Put the scripts you want to run in a directory, and let bash run everything that it finds. Instead of keeping a master list, simply look at the contents of that directory. Here’s a script that will run everything it finds in a directory:
for SCRIPT in /path/to/scripts/dir/* do if [ -f $SCRIPT -a -x $SCRIPT ] then $SCRIPT fi done
We will discuss the
if statement in greater
detail in Chapter 6, but this gives
you a taste. The variable
take on successive values for each file that matches the wildcard
pattern *, which matches everything in the current directory (except
invisible dot files, which begin with a period). If it is a file (the
-f test) and has execute permissions
-x test), the shell will
then try to run that script.

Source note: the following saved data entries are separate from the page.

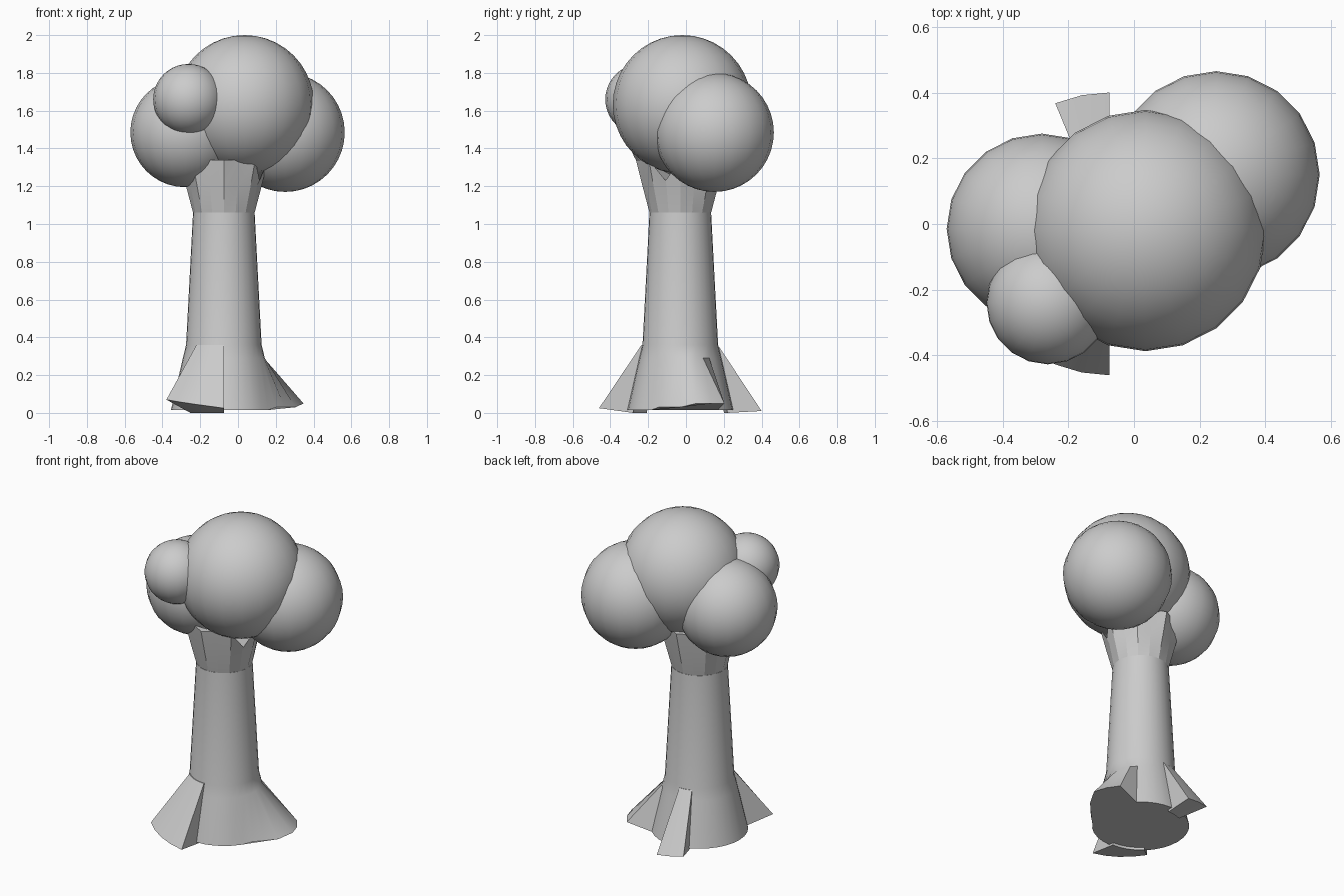
import bpy
import math

cube = bpy.data.objects.get("Cube")
if cube:
    bpy.data.objects.remove(cube, do_unlink=True)

grey = bpy.data.materials.new("plain_grey")
grey.use_nodes = True
grey.diffuse_color = (0.6, 0.6, 0.6, 1)
grey.node_tree.nodes["Principled BSDF"].inputs["Base Color"].default_value = (0.6, 0.6, 0.6, 1)

SIDES = 32
STEP = 2 * math.pi / SIDES
CX, CY = -0.075, -0.03          # trunk axis


def ring_point(i, radius, z):
    a = i * STEP
    return (CX + radius * math.cos(a), CY + radius * math.sin(a), z)


def add_mesh(name, verts, faces, smooth_angle=None):
    mesh = bpy.data.meshes.new(name)
    mesh.from_pydata(verts, [], faces)
    mesh.materials.append(grey)
    obj = bpy.data.objects.new(name, mesh)
    bpy.context.collection.objects.link(obj)
    bpy.ops.object.select_all(action='DESELECT')
    obj.select_set(True)
    bpy.context.view_layer.objects.active = obj
    if smooth_angle:
        bpy.ops.object.shade_smooth_by_angle(angle=math.radians(smooth_angle))
    return obj


def loft(name, rings, smooth_angle):
    """Skin a stack of closed rings and cap both ends."""
    n = len(rings[0])
    verts = [p for ring in rings for p in ring]
    faces = [tuple(reversed(range(n))), tuple(range(len(verts) - n, len(verts)))]
    for k in range(len(rings) - 1):
        for i in range(n):
            j = (i + 1) % n
            faces.append((k * n + i, k * n + j, (k + 1) * n + j, (k + 1) * n + i))
    return add_mesh(name, verts, faces, smooth_angle)


# Trunk, whose foot swells into a side root
side_root = {-2: 0.30, -1: 0.33, 0: 0.38, 1: 0.43, 2: 0.43, 3: 0.42}


def foot(i):
    k = i if i < SIDES / 2 else i - SIDES
    if k in side_root:
        return ring_point(i, side_root[k], 0.05 if k > 0 else 0.03)
    return ring_point(i, 0.28, 0.015)


rings = [[foot(i) for i in range(SIDES)]]
for radius, z in [(0.217, 0.29), (0.2, 0.36), (0.163, 1.06)]:
    rings.append([ring_point(i, radius, z) for i in range(SIDES)])
loft("trunk", rings, 35)

# Flared collar of branch stubs with notches, under the foliage
notches = (5, 14, 23, 30)
collar = [[ring_point(i, 0.163, 1.06) for i in range(0, SIDES, 2)],
          [ring_point(i, 0.19 if i % 4 else 0.2, 1.2) for i in range(0, SIDES, 2)],
          [ring_point(i, 0.205 if i % 4 else 0.235, 1.23 if i in notches else 1.34)
           for i in range(0, SIDES, 2)]]
loft("branch_collar", collar, 12)


# Buttress roots: wedges pulled outward from a span of trunk sides
def root(name, first, last, z_first, z_last, top):
    n = last - first
    verts = []
    for i in range(first, last + 1):
        t = (i - first) / n
        tip = z_first + (z_last - z_first) * t
        verts += [ring_point(i, 0.18, top), ring_point(i, 0.205, top),
                  ring_point(i, 0.43, tip), ring_point(i, 0.25, 0.0)]
    faces = [(0, 1, 2, 3), tuple(4 * n + k for k in (3, 2, 1, 0))]
    for s in range(n):
        b = 4 * s
        for k in range(4):
            m = (k + 1) % 4
            faces.append((b + k, b + 4 + k, b + 4 + m, b + m))
    return add_mesh(name, verts, faces, 30)


root("front_root", 20, 24, 0.07, 0.025, 0.36)
root("back_root", 8, 10, 0.01, 0.03, 0.35)

# Foliage balls: name, centre, radius
for name, centre, radius in [
        ("main_foliage", (0.035, -0.02, 1.633), 0.367),
        ("left_foliage", (0.25, 0.15, 1.485), 0.315),
        ("right_foliage", (-0.28, -0.015, 1.485), 0.29),
        ("small_foliage", (-0.262, -0.24, 1.66), 0.187)]:
    bpy.ops.mesh.primitive_uv_sphere_add(segments=20, ring_count=20, radius=radius, location=centre)
    ball = bpy.context.object
    ball.name = name
    ball.data.materials.append(grey)
    bpy.ops.object.shade_smooth()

In this simple example, we have provided no way to specify any arguments to the scripts as they are executed. This simple script may work well for your personal needs, but wouldn’t be considered robust; some might consider it downright dangerous. But we hope it gives you an idea of what lies ahead: some programming-language-style scripting capabilities.
Chapter 6 for more about
for loops and